- Designing a device for service longevity means future proofing the device with extra processing and sensor capabilities while creating a secure design that gives it no more power, memory, or storage capacity than it needs to get its job done.
“When it comes to choosing processors, there are benefits to taking the road most traveled.”
For David Barker, director of Product Management and Saas Security at PTC, one of the greatest challenges in designing a smart building product is striking the right balance: The design must have the longevity it needs to justify a product development investment but not last so long that it is no longer cost-effective to maintain. This balance involves many tradeoffs in decisions related to component selection, sensor selection, and even approaches to device security.
For example, when selecting a processor for their device, designers must choose one capable of supporting the data and processing loads required of that device.
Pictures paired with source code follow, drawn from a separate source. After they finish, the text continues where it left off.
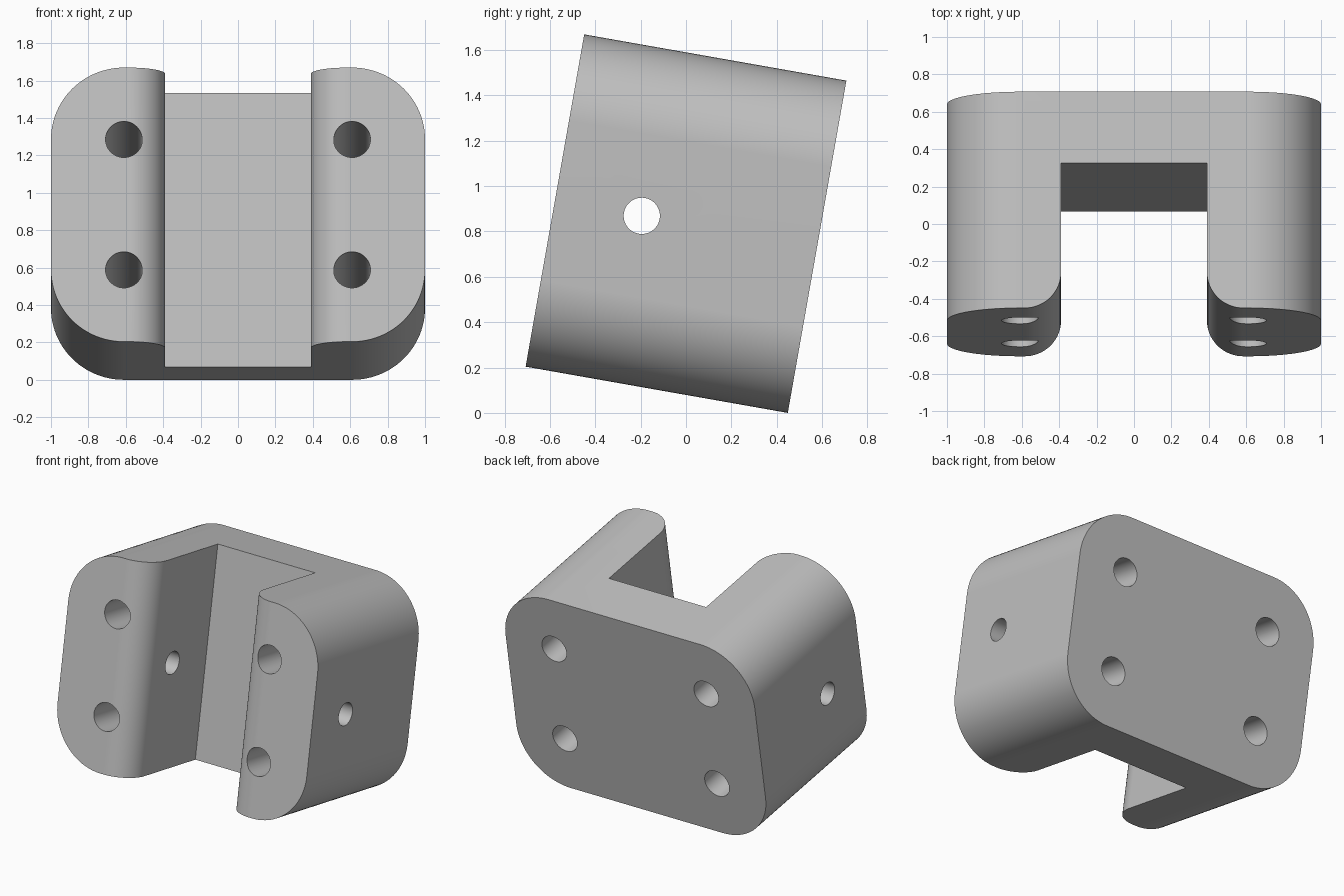
import bpy, bmesh
from math import cos, sin, pi, radians
from mathutils import Matrix

cube = bpy.data.objects.get("Cube")
if cube:
    bpy.data.objects.remove(cube, do_unlink=True)

# Block half sizes before tilting, and the channel and hole dimensions
HX, HY, HZ = 1.0, 0.587, 0.744
CORNER, LIP = 0.39, 0.195
CHANNEL, FLOOR = 0.39, 0.20
TILT = radians(10)

grey = bpy.data.materials.new("light_grey")
grey.use_nodes = True
colour = (0.53, 0.53, 0.53, 1)
grey.diffuse_color = colour
grey.node_tree.nodes["Principled BSDF"].inputs["Base Color"].default_value = colour


def arc(cx, cy, r, start, end, steps=24):
    angles = [radians(start + (end - start) * i / steps) for i in range(steps + 1)]
    return [(cx + r * cos(a), cy + r * sin(a)) for a in angles]


def make_object(name, bm):
    bmesh.ops.recalc_face_normals(bm, faces=bm.faces)
    mesh = bpy.data.meshes.new(name)
    bm.to_mesh(mesh)
    bm.free()
    obj = bpy.data.objects.new(name, mesh)
    bpy.context.collection.objects.link(obj)
    return obj


def prism(name, outline, half, turn=Matrix()):
    """Extrude an XY outline by +-half along z, then turn it."""
    bm = bmesh.new()
    face = bm.faces.new([bm.verts.new((x, y, -half)) for x, y in outline])
    top = bmesh.ops.extrude_face_region(bm, geom=[face])["geom"]
    verts = [v for v in top if isinstance(v, bmesh.types.BMVert)]
    bmesh.ops.translate(bm, verts=verts, vec=(0, 0, 2 * half))
    bm.transform(turn)
    return make_object(name, bm)


def drill(name, radius, position, axis):
    bm = bmesh.new()
    bmesh.ops.create_cone(bm, cap_ends=True, segments=48, radius1=radius,
                          radius2=radius, depth=4)
    bm.transform(Matrix.Translation(position) @ Matrix.Rotation(pi / 2, 4, axis))
    return make_object(name, bm)


# Rounded block, outline in the XZ plane
cx, cz = HX - CORNER, HZ - CORNER
outline = (arc(cx, cz, CORNER, 0, 90) + arc(-cx, cz, CORNER, 90, 180)
           + arc(-cx, -cz, CORNER, 180, 270) + arc(cx, -cz, CORNER, 270, 360))
bracket = prism("bracket", outline, HY, Matrix.Rotation(pi / 2, 4, 'X'))

# Front channel with rounded lips
lip = arc(CHANNEL + LIP, -HY + LIP, LIP, 180, 270)
side = [(CHANNEL, FLOOR)] + lip + [(CHANNEL + LIP, -HY - 0.3)]
channel = side + [(-x, y) for x, y in reversed(side)]
cutters = [prism("channel_cutter", channel, 1.5)]

# Four mounting holes front to back, and one pin hole across both legs
for sx in (-1, 1):
    for sz in (-1, 1):
        cutters.append(drill("mounting_hole_cutter", 0.098, (sx * cx, 0, sz * cz), 'X'))
cutters.append(drill("pin_hole_cutter", 0.08, (0, -0.198, 0), 'Y'))

bpy.ops.object.select_all(action='DESELECT')
bpy.context.view_layer.objects.active = bracket
bracket.select_set(True)
for cutter in cutters:
    cutter.hide_render = True
    mod = bracket.modifiers.new("cut", 'BOOLEAN')
    mod.operation = 'DIFFERENCE'
    mod.solver = 'EXACT'
    mod.object = cutter
    bpy.ops.object.modifier_apply(modifier=mod.name)
for cutter in cutters:
    bpy.data.objects.remove(cutter, do_unlink=True)

# Finish, then tilt the block back and stand it on the ground
bracket.data.materials.clear()
bracket.data.materials.append(grey)
bpy.ops.object.shade_smooth_by_angle(angle=radians(30))
normals = bracket.modifiers.new("flat_face_normals", 'WEIGHTED_NORMAL')
normals.keep_sharp = True
bracket.rotation_euler = (-TILT, 0, 0)
bracket.location = (0, 0, HZ * cos(TILT) + HY * sin(TILT))
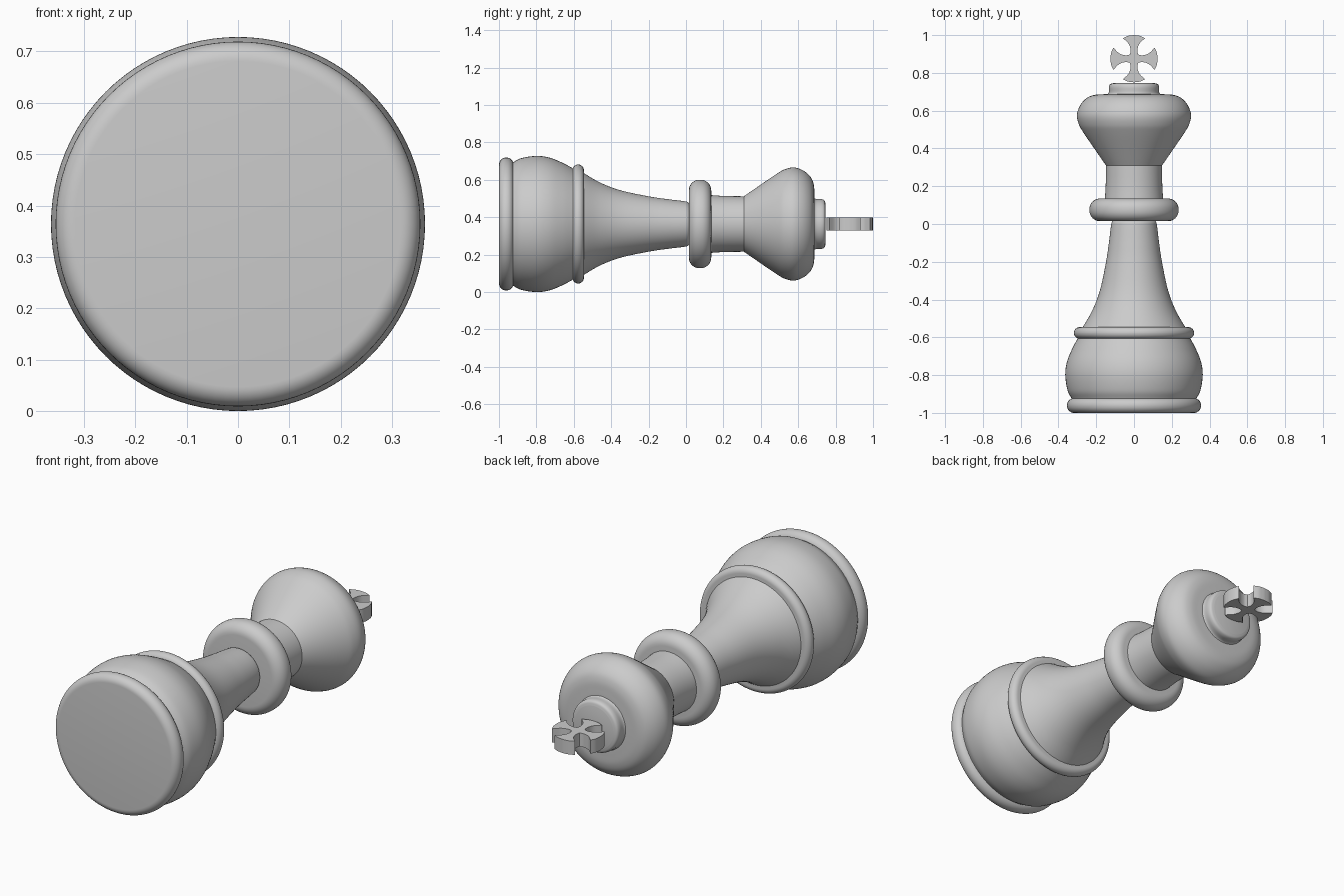
import bpy, bmesh, math
from mathutils import Vector

if "Cube" in bpy.data.objects:
    bpy.data.objects.remove(bpy.data.objects["Cube"], do_unlink=True)

AXIS_Z = 0.364
SEGMENTS = 96

grey = bpy.data.materials.new("light_grey")
grey.use_nodes = True
grey.diffuse_color = (0.6, 0.6, 0.6, 1)
grey.node_tree.nodes["Principled BSDF"].inputs["Base Color"].default_value = (0.6, 0.6, 0.6, 1)


def finish(name, bm, angle=35):
    bmesh.ops.recalc_face_normals(bm, faces=bm.faces)
    mesh = bpy.data.meshes.new(name)
    bm.to_mesh(mesh)
    bm.free()
    mesh.materials.append(grey)
    obj = bpy.data.objects.new(name, mesh)
    bpy.context.collection.objects.link(obj)
    bpy.ops.object.select_all(action="DESELECT")
    obj.select_set(True)
    bpy.context.view_layer.objects.active = obj
    bpy.ops.object.shade_smooth_by_angle(angle=math.radians(angle))


def spline(points, steps=6):
    """Smooth curve passing through every point."""
    p = [Vector(q) for q in points]
    p = [2 * p[0] - p[1]] + p + [2 * p[-1] - p[-2]]
    out = []
    for a, b, c, d in zip(p, p[1:], p[2:], p[3:]):
        for i in range(steps):
            t = i / steps
            out.append(0.5 * (2 * b + (c - a) * t + (2 * a - 5 * b + 4 * c - d) * t ** 2
                              + (3 * b - a - 3 * c + d) * t ** 3))
    return out + [p[-2]]


def rounded(y0, y1, r, back, front):
    """Disc profile with quarter-round edges of the given radii."""
    out = []
    for y, size, side in ((y0, front, 1), (y1, back, -1)):
        arc = [(y + side * size * (1 - math.cos(a)), r - size + size * math.sin(a))
               for a in (math.pi / 2 * i / 8 for i in range(9))]
        out += arc[::side]
    return out


def lathe(name, profile):
    """Turn a (y, radius) profile about the long axis and cap its ends."""
    bm = bmesh.new()
    rings = []
    for y, r in profile:
        rings.append([bm.verts.new((r * math.cos(a), y, AXIS_Z + r * math.sin(a)))
                      for a in (math.tau * i / SEGMENTS for i in range(SEGMENTS))])
    for low, high in zip(rings, rings[1:]):
        for i in range(SEGMENTS):
            j = (i + 1) % SEGMENTS
            bm.faces.new((low[i], low[j], high[j], high[i]))
    bm.faces.new(rings[0])
    bm.faces.new(rings[-1])
    bmesh.ops.remove_doubles(bm, verts=bm.verts, dist=0.00001)
    finish(name, bm)


# Foot, bulb and lower ring
lathe("base_disc", rounded(-1, -0.922, 0.355, 0.038, 0.038))
lathe("base_bulb", spline([(-0.925, 0.33), (-0.88, 0.352), (-0.80, 0.364),
                           (-0.73, 0.355), (-0.66, 0.327), (-0.60, 0.295)]))
lathe("lower_ring", rounded(-0.607, -0.546, 0.318, 0.03, 0.03))

# Flared stem and collar
lathe("stem", spline([(-0.56, 0.28), (-0.46, 0.222), (-0.35, 0.18), (-0.2, 0.148),
                      (-0.1, 0.133), (-0.01, 0.122), (0.01, 0.117), (0.02, 0.105)]))
lathe("collar", rounded(0.015, 0.135, 0.236, 0.056, 0.056))

# Neck, head and the small disc on top
lathe("neck", spline([(0.1, 0.157), (0.2, 0.15), (0.32, 0.148)]))
lathe("head", spline([(0.305, 0.145), (0.36, 0.183), (0.48, 0.265), (0.53, 0.293),
                      (0.58, 0.302), (0.63, 0.284), (0.667, 0.25), (0.683, 0.21),
                      (0.687, 0.16), (0.688, 0.12)]))
lathe("top_disc", spline([(0.68, 0.145), (0.695, 0.134), (0.725, 0.133),
                          (0.74, 0.126), (0.746, 0.108)]))

# Cross with four flared arms: one arm outline, turned four times
side = spline([(0.022, 0.022), (0.018, 0.045), (0.028, 0.078), (0.058, 0.109)], 5)
tip = spline([(0.058, 0.109), (0.032, 0.121), (0, 0.125)], 4)
half = side + tip[1:]
arm = half + [Vector((-p.x, p.y)) for p in reversed(half[1:-1])]
bm = bmesh.new()
outline = []
for k in range(4):
    c, s = math.cos(k * math.pi / 2), math.sin(k * math.pi / 2)
    for p in arm:
        outline.append(bm.verts.new((p.x * c - p.y * s, 0.875 + p.x * s + p.y * c, AXIS_Z - 0.035)))
face = bm.faces.new(outline)
top = bmesh.ops.extrude_face_region(bm, geom=[face])["geom"]
bmesh.ops.translate(bm, verts=[v for v in top if isinstance(v, bmesh.types.BMVert)], vec=(0, 0, 0.07))
finish("cross", bm, 30)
But there are other things to consider. If a silicon manufacturer rolls out a new microprocessor that has all the desired functionality plus some exciting new innovations, there’s a risk in being an early adopter of that innovative technology. If the device is going into a building that requires a long life cycle, taking that risk may not be the right decision. “You have to ask yourself what it would cost you to deploy a thousand of those things, and then have to go replace them all,” says Barker.
“When it comes to choosing processors, there are benefits to taking the road most traveled,” Barker says. “You’re going to get the best overall support. You’ve got a mature component. A mainstream processor will have a whole ecosystem built around it. You can get to market faster by using open source code and modules that others have built because you won’t have to build everything from scratch.” The tradeoff is that you may not be able to take advantage of the most cutting-edge technologies present in innovative new components, such as lower power consumption or more horsepower in the device, for less money. Barker notes, “For a manufacturer, it means having something that’s proven and stable versus something that’s perhaps edgier and cooler.”